The Sri Lankan city of Galle was founded by Portuguese explorers in the sixteenth century. In 1640, the Dutch moved in and began fortifying the town by constructing an 89-acre (36-hectare) fort on the town’s promontory, surrounded on three sides by the Bay of Galle. Today, the old town of Galle and its fort, a UNESCO World Heritage site since 1988, ranks among the best preserved European-built fortified cities in Southeast Asia.
The fort remains so much more than a historical attraction. The town is very much still alive. The walled city still houses government buildings, businesses, museums, cafes, and shops. The narrow streets are filled with residents going about their business. The ramparts overlook the Indian Ocean and provide a popular viewing spot at sunrise.
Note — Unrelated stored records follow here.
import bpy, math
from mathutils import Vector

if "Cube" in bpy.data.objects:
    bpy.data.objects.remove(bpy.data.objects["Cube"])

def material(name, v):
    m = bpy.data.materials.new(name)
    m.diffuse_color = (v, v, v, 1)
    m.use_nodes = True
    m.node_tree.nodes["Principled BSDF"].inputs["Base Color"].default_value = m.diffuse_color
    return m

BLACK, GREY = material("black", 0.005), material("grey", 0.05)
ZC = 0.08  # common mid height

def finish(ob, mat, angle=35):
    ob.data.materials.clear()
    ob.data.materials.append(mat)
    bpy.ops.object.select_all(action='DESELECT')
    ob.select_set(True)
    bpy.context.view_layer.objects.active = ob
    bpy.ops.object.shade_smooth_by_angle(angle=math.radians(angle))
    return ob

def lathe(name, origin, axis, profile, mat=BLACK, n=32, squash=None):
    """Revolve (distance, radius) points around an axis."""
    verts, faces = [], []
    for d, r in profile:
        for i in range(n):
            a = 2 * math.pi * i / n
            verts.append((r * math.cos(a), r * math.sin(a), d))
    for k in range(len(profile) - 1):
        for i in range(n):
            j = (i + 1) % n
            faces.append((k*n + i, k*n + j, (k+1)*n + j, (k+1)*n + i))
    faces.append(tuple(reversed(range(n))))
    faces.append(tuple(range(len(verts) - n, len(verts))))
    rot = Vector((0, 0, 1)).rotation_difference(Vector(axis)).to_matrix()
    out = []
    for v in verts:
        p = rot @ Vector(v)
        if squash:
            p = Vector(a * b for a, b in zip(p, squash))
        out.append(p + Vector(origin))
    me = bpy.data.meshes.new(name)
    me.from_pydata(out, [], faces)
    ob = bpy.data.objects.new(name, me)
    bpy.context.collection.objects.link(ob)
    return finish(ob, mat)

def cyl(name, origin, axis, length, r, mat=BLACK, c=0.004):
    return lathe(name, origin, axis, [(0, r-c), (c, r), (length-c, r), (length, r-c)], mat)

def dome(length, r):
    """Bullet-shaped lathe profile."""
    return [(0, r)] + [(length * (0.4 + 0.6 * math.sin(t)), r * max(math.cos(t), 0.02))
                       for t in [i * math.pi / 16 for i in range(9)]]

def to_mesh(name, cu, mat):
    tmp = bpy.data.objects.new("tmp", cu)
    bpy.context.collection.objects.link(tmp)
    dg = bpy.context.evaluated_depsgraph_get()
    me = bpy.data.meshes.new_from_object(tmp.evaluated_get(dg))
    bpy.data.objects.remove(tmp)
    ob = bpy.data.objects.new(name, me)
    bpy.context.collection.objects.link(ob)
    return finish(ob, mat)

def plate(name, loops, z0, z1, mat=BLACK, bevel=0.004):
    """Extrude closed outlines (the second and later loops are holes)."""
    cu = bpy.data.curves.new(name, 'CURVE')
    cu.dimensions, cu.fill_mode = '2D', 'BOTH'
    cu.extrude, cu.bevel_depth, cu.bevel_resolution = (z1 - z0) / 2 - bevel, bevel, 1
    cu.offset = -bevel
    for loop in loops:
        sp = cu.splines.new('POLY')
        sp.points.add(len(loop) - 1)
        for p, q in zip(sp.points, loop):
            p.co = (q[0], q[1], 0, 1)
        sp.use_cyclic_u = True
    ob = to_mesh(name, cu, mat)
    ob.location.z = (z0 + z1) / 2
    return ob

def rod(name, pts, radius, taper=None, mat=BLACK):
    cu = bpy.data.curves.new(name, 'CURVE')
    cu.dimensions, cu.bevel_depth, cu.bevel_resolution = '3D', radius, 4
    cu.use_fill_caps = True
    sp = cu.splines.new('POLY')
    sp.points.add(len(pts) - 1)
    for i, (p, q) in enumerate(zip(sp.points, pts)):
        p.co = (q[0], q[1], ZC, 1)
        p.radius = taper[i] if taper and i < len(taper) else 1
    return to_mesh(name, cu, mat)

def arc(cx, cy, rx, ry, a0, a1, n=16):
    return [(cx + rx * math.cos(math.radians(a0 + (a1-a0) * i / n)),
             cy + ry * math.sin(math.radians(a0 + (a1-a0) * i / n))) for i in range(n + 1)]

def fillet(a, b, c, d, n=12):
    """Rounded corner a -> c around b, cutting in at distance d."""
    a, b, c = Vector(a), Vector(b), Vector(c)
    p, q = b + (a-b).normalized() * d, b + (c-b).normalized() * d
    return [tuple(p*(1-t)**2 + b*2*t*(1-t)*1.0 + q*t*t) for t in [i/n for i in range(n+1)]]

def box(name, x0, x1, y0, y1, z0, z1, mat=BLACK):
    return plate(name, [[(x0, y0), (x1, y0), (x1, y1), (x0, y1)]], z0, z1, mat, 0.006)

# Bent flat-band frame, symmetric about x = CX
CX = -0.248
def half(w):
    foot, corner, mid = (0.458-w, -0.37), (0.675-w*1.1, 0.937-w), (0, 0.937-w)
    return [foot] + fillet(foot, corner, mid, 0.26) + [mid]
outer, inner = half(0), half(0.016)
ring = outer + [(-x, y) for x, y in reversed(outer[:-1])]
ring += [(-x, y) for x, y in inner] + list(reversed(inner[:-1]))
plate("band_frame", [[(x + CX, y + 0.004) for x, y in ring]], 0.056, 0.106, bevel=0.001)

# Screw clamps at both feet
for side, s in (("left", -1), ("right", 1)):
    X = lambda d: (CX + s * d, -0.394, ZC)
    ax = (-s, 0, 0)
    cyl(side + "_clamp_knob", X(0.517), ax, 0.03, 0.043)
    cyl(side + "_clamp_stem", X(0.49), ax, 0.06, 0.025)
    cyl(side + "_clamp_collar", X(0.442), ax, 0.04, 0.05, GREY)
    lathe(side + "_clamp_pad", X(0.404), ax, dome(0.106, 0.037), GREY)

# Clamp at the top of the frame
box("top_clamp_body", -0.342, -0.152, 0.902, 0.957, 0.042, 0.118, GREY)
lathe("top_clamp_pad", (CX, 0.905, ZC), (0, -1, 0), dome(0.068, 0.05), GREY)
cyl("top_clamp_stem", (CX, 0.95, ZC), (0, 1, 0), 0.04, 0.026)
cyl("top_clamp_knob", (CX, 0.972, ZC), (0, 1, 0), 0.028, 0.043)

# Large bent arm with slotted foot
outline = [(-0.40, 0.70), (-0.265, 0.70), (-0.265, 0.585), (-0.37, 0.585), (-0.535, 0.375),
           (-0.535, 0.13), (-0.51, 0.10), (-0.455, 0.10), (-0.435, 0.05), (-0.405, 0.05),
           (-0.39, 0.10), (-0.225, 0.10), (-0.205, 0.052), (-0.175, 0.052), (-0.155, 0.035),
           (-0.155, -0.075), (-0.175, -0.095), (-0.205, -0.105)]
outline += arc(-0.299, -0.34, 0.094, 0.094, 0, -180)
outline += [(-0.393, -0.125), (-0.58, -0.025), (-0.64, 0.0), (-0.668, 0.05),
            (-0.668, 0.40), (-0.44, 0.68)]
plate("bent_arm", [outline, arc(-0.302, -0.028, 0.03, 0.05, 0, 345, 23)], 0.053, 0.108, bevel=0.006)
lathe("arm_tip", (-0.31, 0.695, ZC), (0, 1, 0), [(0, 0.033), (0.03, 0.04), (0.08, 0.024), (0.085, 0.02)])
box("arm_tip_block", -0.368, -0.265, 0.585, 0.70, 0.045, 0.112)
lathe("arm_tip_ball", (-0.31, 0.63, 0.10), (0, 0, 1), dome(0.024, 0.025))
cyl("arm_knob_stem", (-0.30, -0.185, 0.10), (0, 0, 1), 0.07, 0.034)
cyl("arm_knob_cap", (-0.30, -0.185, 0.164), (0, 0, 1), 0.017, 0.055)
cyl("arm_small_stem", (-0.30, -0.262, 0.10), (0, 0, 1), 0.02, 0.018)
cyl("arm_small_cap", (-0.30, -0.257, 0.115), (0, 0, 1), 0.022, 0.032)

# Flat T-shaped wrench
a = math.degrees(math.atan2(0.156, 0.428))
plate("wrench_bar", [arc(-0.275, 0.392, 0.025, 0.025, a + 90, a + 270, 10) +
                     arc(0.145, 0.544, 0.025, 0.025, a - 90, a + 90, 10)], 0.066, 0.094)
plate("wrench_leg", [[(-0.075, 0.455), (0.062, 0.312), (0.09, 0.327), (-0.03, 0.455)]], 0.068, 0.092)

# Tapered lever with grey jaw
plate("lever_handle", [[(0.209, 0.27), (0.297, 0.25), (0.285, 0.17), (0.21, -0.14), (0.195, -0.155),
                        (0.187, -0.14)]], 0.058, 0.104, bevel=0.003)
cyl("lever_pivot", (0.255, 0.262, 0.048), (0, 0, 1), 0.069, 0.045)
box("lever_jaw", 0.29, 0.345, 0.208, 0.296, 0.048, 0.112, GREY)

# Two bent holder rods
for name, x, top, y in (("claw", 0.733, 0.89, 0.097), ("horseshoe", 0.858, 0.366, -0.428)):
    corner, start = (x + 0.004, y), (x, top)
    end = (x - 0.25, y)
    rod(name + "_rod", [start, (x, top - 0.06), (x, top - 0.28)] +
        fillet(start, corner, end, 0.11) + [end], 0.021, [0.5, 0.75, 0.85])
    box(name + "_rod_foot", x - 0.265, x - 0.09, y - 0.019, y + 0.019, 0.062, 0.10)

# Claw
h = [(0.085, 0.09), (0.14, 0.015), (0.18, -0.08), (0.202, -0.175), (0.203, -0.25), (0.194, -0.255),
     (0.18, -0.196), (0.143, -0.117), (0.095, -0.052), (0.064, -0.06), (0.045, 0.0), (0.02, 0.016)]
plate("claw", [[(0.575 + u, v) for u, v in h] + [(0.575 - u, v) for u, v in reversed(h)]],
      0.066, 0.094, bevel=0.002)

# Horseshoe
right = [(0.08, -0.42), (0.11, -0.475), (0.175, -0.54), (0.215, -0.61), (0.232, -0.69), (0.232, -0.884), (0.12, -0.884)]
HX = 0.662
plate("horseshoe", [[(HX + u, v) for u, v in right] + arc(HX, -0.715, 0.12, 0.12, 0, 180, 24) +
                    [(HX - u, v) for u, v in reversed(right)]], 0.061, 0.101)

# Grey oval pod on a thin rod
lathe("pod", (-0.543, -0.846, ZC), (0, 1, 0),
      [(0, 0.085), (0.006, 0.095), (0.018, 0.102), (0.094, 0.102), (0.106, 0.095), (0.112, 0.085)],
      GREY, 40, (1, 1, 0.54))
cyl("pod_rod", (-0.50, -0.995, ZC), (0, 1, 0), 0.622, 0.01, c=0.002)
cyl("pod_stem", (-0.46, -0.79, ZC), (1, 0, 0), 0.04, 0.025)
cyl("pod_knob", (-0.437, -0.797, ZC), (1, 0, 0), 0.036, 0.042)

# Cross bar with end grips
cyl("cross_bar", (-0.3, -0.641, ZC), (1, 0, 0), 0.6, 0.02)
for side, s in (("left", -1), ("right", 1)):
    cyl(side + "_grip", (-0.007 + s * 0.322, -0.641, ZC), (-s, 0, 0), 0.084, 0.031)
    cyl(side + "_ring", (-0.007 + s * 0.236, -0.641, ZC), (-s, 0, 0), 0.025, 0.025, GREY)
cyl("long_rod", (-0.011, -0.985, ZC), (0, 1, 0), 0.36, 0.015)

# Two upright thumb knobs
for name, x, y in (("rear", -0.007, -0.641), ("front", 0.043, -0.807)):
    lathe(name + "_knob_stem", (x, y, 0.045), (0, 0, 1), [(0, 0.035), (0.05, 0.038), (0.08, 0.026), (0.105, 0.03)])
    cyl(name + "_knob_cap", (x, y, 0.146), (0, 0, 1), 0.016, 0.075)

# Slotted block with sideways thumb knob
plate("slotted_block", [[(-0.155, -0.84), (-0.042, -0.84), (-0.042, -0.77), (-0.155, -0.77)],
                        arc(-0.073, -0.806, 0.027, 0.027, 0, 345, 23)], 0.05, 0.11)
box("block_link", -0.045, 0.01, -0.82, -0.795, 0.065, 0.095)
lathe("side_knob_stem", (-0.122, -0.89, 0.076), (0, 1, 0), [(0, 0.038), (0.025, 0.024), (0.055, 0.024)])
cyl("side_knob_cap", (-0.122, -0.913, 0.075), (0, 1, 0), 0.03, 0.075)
Visitors who wish to linger in Old Galle can stay in one of several boutique hotels housed in Dutch colonial villas.